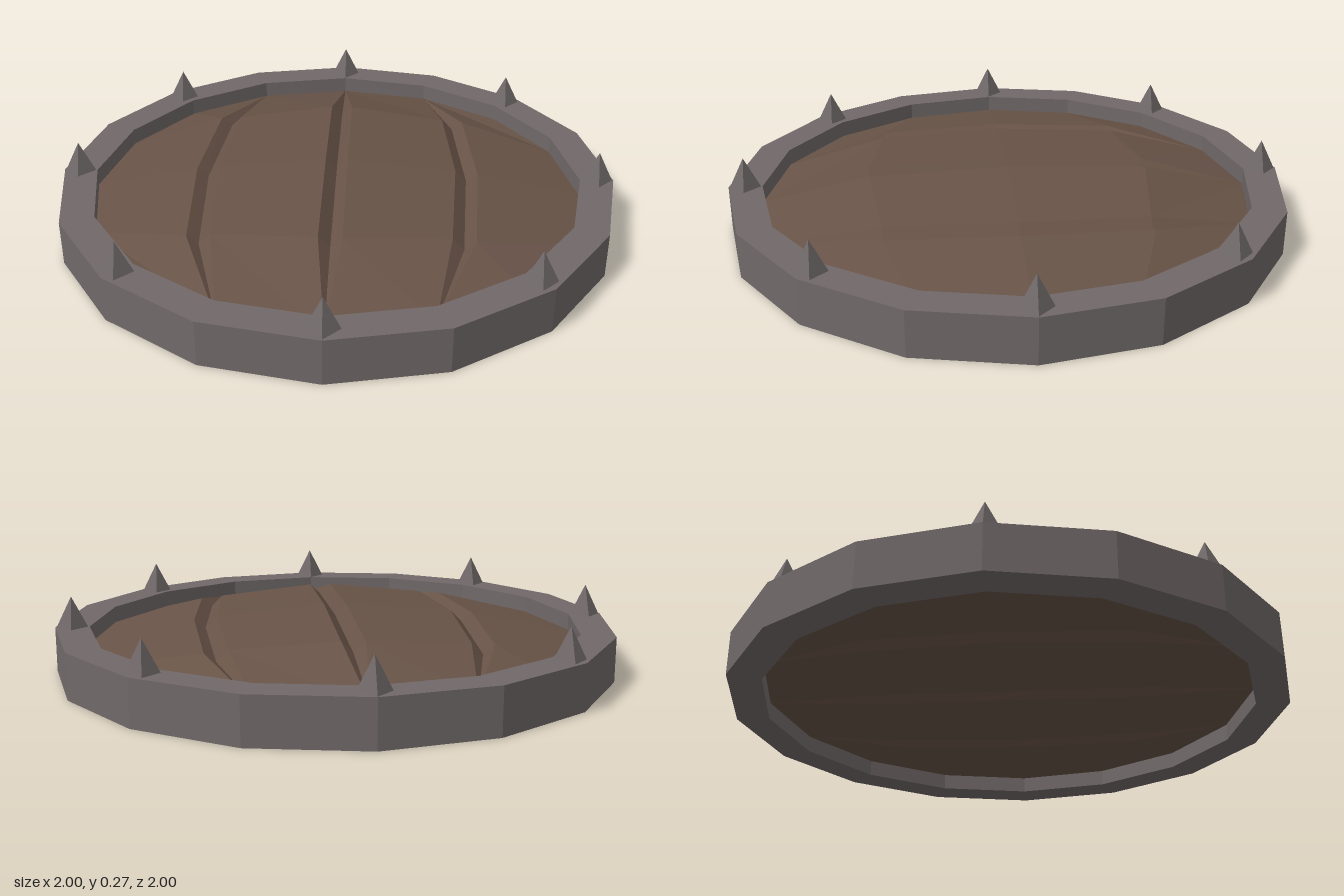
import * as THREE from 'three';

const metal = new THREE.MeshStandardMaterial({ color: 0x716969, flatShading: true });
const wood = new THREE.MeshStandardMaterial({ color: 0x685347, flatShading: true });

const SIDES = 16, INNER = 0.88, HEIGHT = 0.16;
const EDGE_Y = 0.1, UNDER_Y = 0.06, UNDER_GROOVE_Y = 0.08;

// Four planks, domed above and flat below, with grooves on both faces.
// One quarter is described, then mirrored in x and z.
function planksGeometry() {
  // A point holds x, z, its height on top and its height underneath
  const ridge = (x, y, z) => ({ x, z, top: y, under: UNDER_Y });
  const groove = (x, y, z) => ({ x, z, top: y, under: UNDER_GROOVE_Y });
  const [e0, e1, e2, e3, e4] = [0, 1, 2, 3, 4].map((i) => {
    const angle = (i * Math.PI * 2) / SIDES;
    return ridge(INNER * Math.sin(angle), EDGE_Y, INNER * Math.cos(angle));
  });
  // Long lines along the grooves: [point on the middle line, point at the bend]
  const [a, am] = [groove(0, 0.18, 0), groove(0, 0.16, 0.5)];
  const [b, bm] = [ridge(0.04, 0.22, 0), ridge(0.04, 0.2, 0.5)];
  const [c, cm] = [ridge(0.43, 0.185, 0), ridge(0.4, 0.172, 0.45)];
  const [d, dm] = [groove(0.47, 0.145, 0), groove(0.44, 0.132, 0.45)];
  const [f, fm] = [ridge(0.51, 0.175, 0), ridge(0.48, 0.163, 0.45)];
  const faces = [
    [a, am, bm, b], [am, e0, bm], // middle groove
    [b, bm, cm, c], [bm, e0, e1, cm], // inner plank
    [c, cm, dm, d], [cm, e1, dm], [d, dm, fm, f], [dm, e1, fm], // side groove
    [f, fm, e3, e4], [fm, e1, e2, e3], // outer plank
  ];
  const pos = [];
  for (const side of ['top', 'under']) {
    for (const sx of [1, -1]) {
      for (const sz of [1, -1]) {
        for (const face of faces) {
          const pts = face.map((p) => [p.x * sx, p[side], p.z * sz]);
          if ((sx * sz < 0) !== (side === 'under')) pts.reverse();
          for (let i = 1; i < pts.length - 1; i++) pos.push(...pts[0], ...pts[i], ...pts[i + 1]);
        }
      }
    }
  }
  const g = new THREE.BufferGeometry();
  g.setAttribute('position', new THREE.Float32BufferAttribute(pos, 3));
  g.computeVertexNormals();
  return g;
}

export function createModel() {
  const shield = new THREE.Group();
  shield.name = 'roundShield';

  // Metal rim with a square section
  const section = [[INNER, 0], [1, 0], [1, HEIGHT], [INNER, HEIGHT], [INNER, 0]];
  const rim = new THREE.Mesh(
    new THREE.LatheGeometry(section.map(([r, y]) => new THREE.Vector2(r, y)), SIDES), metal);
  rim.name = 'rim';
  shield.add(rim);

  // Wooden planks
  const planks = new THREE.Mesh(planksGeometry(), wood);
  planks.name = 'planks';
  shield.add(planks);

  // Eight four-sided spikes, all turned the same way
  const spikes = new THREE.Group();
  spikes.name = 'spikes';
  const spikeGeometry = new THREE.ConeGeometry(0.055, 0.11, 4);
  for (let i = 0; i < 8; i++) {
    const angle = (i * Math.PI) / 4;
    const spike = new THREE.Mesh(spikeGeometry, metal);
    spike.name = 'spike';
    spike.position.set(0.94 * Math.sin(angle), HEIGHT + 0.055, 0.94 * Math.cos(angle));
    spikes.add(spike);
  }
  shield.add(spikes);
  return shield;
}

> Exercise prompt: Copy exactly, and only, the lines from the one containing "const angle = (i * Math.PI) / 4;" through the last line of the listing.

> Exercise output:
    const angle = (i * Math.PI) / 4;
    const spike = new THREE.Mesh(spikeGeometry, metal);
    spike.name = 'spike';
    spike.position.set(0.94 * Math.sin(angle), HEIGHT + 0.055, 0.94 * Math.cos(angle));
    spikes.add(spike);
  }
  shield.add(spikes);
  return shield;
}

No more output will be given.